An article in today’s New York Times details an “art exhibit” entitled “Trading with the Enemy” which involves, among other things, training homing pigeons to fly from Havana to Key West with cigars strapped to their backs — flying mules, as it were.
The artist for this project, acknowledging the potential sanctions issues involved, offers a coy — or, some might say, stupid — response:
“How those cigars end up on the birds, I can’t say,” he said, carefully. “If a bird ends up in my pigeon lofts, that happens to have a cigar from Cuba, and there also happens to be a pigeon that has a video camera on it, that shows footage of birds flying from Havana to Key West with cigars — yeah, I can’t really say how that happened.”
The OFAC response to this dog-ate-my-homework story was equally articulate:
The OFAC spokesperson subsequently had second thoughts about this response:
In a statement, she added that importing or dealing in Cuban goods is generally prohibited for “persons subject to the jurisdiction of the United States.”

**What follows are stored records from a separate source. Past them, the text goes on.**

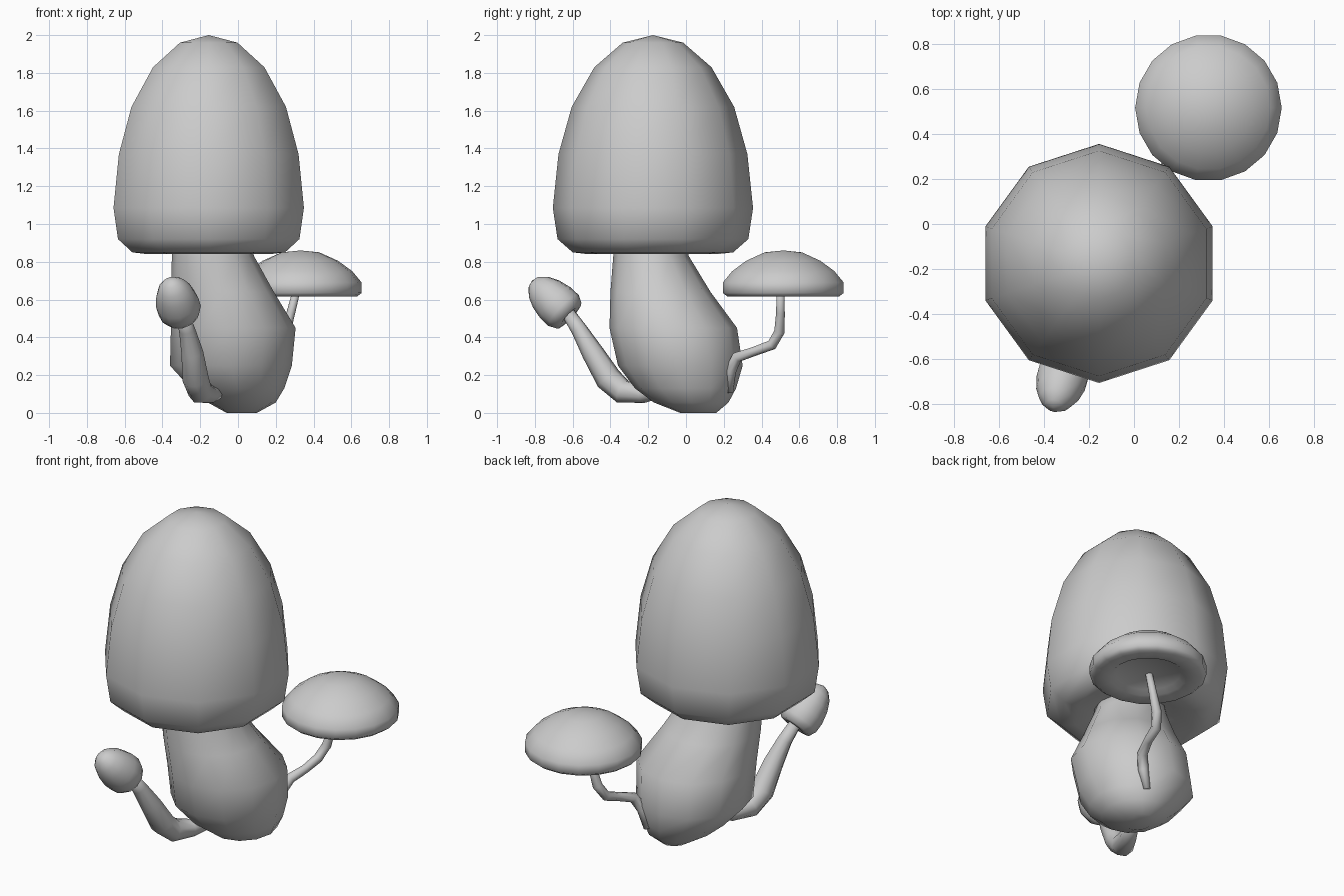
import bpy, bmesh, math
from mathutils import Vector, Matrix

if "Cube" in bpy.data.objects:
    bpy.data.objects.remove(bpy.data.objects["Cube"])


def loft(name, rings, sides, phase=0.0):
    """Skin elliptical rings: each is (centre, axis, radius_x, radius_y); ends are closed."""
    bm = bmesh.new()
    loops = []
    for centre, axis, rx, ry in rings:
        q = Vector((0, 0, 1)).rotation_difference(Vector(axis).normalized())
        c = Vector(centre)
        if rx == 0:
            loops.append([bm.verts.new(c)])
            continue
        loop = []
        for i in range(sides):
            a = phase + 2 * math.pi * i / sides
            loop.append(bm.verts.new(c + q @ Vector((rx * math.cos(a), ry * math.sin(a), 0))))
        loops.append(loop)
    for a, b in zip(loops, loops[1:]):
        for i in range(sides):
            j = (i + 1) % sides
            if len(a) == 1:
                bm.faces.new((a[0], b[j], b[i]))
            elif len(b) == 1:
                bm.faces.new((a[i], a[j], b[0]))
            else:
                bm.faces.new((a[i], a[j], b[j], b[i]))
    for loop in (loops[0], loops[-1]):
        if len(loop) > 1:
            bm.faces.new(loop)
    bmesh.ops.recalc_face_normals(bm, faces=bm.faces)
    for f in bm.faces:
        f.smooth = True
    me = bpy.data.meshes.new(name)
    bm.to_mesh(me)
    bm.free()
    ob = bpy.data.objects.new(name, me)
    bpy.context.collection.objects.link(ob)
    return ob


def cap(name, base, axis, profile, sides, phase=0.0):
    """Revolve (radius, height) points around an axis through base."""
    ax = Vector(axis).normalized()
    loft(name, [(Vector(base) + ax * h, ax, r, r) for r, h in profile], sides, phase)


def stem(name, path, sides):
    """Tapered tube along (x, y, z, radius) points."""
    pts = [Vector(p[:3]) for p in path]
    rings = []
    for i, p in enumerate(pts):
        d = pts[min(i + 1, len(pts) - 1)] - pts[max(i - 1, 0)]
        rings.append((p, d, path[i][3], path[i][3]))
    loft(name, rings, sides)


UP = (0, 0, 1)

# Large ten-sided bell cap
cap("large_cap", (-0.155, -0.175, 0), UP,
    [(0, 0.90), (0.22, 0.88), (0.34, 0.84), (0.425, 0.85), (0.505, 0.92), (0.53, 1.085),
     (0.50, 1.37), (0.43, 1.62), (0.31, 1.83), (0.16, 1.96), (0, 2.0)], 10, math.pi / 2)

# Bulbous leaning stem, given by side extents x0, x1, y0, y1 at each height
body = [(-0.06, 0.10, -0.03, 0.16, 0.0), (-0.16, 0.20, -0.17, 0.225, 0.055),
        (-0.25, 0.245, -0.27, 0.265, 0.13), (-0.36, 0.285, -0.36, 0.30, 0.25),
        (-0.355, 0.305, -0.405, 0.27, 0.45), (-0.355, 0.19, -0.40, 0.13, 0.64),
        (-0.35, 0.085, -0.385, 0.015, 0.83), (-0.34, 0.06, -0.38, -0.01, 0.93)]
loft("large_stem", [(((a + b) / 2, (c + d) / 2, z), UP, (b - a) / 2, (d - c) / 2)
                    for a, b, c, d, z in body], 12)

# Wide flat mushroom at the back
cap("flat_cap", (0.33, 0.515, 0), UP,
    [(0, 0.65), (0.18, 0.64), (0.21, 0.618), (0.30, 0.616), (0.325, 0.635), (0.325, 0.69),
     (0.275, 0.75), (0.20, 0.805), (0.10, 0.85), (0, 0.86)], 18)
stem("flat_cap_stem", [(0.10, 0.23, 0.11, 0.02), (0.13, 0.235, 0.22, 0.03),
                       (0.165, 0.27, 0.295, 0.03), (0.20, 0.36, 0.325, 0.025),
                       (0.22, 0.455, 0.36, 0.028), (0.25, 0.495, 0.43, 0.028),
                       (0.28, 0.50, 0.53, 0.023), (0.31, 0.50, 0.65, 0.02)], 8)

# Small budding mushroom at the front
cap("bud_cap", (-0.30, -0.62, 0.515), (-0.06, -0.20, 0.19),
    [(0, 0.01), (0.06, -0.005), (0.095, 0.0), (0.115, 0.04), (0.115, 0.10), (0.10, 0.17),
     (0.075, 0.225), (0.04, 0.262), (0, 0.275)], 12)
stem("bud_stem", [(-0.08, -0.10, 0.13, 0.04), (-0.15, -0.23, 0.10, 0.05),
                  (-0.20, -0.335, 0.112, 0.066), (-0.225, -0.41, 0.18, 0.07),
                  (-0.242, -0.495, 0.32, 0.058), (-0.27, -0.565, 0.44, 0.043),
                  (-0.30, -0.625, 0.53, 0.035)], 8)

Oooookkkkay, so we all agree that the artist might be in deep pigeon guano if OFAC comes after him, but what about the pigeons? Are they U.S. persons under the rules? Can they sign a consent agreement? Can they be added to the SDN List as Cigar Kingpigeons?
Actually, I think it’s a good sign that the OFAC response seems to indicate that the agency has better things to do than chase stogie-toting homing pigeons. Just wait, however, until Ileana Ross-Lehtinen finds out. I can’t wait for the hearings and watching her try to put the pigeons under oath.